5. If milking by machine, have equipment checked periodically to be sure that it is functioning properly.
6. Employ strict sanitation practices so that mastitis is not spread from one goat to another, including individual paper towels for cleaning the teats and disinfecting the milking machine after milking a goat with mastitis. Goats with mastitis should be milked last, if possible, in order to minimize spreading of the infective organism to other lactating goats.
7. Treat all cases of mastitis promptly and properly with antibiotics. Record all treatments and note the withdrawal times for milk and slaughter. If retreatment is necessary, use a different antibiotic as bacteria vary in their resistance to different antibiotics. In problem cases, have your veterinarian culture a milk sample to determine the most effective antibiotic to use.
Foot Care Program
1. Trim hooves at least four times yearly, or as needed.
2. Fence goats out of wet, marshy areas where the organisms causing foot rot are more likely to grow.
3. Use a foot bath of dilute copper or zinc sulfate or formaldehyde if foot rot becomes a herd problem.
4. Treat foot rot with appropriate antibiotics. Follow recommended withholding guidelines for milk.
External Parasite Control Program
1. Control flies with appropriate insecticides and strict manure management.
2. For biting and sucking lice, use coumaphos (25 percent wettable powder) or other recommended pesticides. Spray or dip all goats in the herd when necessary. See MP144, Insecticide Recommendations for Arkansas. Body dipping will reduce infestation of lice.
3. For ringworm, use daily topical treatment of equal parts iodine and glycerin or a commercially available product recommended for ringworm or fungal diseases.
1. Test all breeding-age animals periodically for caprine arthritis and encephalitis (CAE) and, if suspected, tuberculosis and brucellosis. Consult your veterinarian for assistance.

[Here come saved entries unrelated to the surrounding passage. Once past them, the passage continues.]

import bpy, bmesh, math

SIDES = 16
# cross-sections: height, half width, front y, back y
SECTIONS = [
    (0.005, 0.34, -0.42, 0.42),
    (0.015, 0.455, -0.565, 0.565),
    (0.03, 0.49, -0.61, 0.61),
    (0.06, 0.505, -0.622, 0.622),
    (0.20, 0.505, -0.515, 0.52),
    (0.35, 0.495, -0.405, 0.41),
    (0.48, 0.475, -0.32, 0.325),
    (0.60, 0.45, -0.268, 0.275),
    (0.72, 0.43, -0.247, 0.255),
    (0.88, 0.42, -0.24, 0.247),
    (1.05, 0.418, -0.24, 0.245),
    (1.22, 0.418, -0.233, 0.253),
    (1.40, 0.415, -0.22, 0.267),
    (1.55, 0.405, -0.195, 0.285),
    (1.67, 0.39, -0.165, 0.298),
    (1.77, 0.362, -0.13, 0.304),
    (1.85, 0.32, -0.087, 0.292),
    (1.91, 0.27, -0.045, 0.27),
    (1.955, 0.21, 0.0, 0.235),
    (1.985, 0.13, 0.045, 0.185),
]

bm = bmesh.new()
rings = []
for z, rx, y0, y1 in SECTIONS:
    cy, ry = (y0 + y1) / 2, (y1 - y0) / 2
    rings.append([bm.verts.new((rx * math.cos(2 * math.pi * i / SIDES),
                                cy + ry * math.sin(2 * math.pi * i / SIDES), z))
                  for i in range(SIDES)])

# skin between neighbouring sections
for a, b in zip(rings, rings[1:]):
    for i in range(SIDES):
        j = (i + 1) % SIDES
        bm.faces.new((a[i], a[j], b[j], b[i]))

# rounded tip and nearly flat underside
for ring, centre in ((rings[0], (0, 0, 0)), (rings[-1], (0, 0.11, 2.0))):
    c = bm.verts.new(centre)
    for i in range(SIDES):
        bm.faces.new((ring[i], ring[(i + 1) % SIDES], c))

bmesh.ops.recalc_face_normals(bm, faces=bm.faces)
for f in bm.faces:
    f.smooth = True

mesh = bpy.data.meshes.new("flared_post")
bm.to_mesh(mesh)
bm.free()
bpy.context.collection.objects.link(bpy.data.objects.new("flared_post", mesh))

2. Observe buck for libido and conduct a breeding soundness exam if there are any suggestions of his not being a fertile breeder.
3. Do not mate a buck to a close relative in order to minimize inbreeding, unless that is part of your planned breeding program. Maintain good records so that you know the parentage of each goat. The American Dairy Goat Association has a Web site that allows you to determine the percentage of inbreeding from a mating.
Culling is essential to the overall productivity of the herd. Goats will be injured, some will not become pregnant during the breeding season and some will produce less milk than you are willing to accept. Some animals become unthrifty and waste away. Animals with these symptoms may not have a single disease but a syndrome. Generally, if a goat is well-fed and has good teeth and a low parasite load, it should thrive in a sound environment. If it begins “wasting away” and does not respond to antibiotics, it should be culled.
The major causes of the “wasting away” syndrome, in addition to poor nutrition, parasitism and dental problems, are paratuberculosis or Johnes disease caused by Mycobacterium paratuberculosis (contrary to cattle, goats show little or no diarrhea and thickening of the intestinal walls); internal abscesses associated with caseous lymphadenitis due to Corynebacterium pseudotuberculosis (ovis) or Corynebacterium pyogenes; locomotor problems (particularly arthritis due to retrovirus infection (CAE virus or caprine arthritis encephalitis); and any chronic hidden infections (e.g., metritis, peritonitis or respiratory problems). Tumors occur rarely. These diseases are usually not treatable, and many are contagious. Also, the chronic nature of the symptoms make the diseases difficult to diagnose. Culling is the best option for the infected goat in most cases.
Strict sanitation is necessary to prevent diseases. Although sanitation requires time and money, it is time and money well spent since prevention of the diseases is more economical than treatment. The housing for goats plus their food and water must be kept clean and dry.
Merck Veterinary Manual, Merck & Co., Inc., Rahway, New Jersey 07065.
See also Establishing a Dairy Goat Operation http://create.extension.org/node/25601#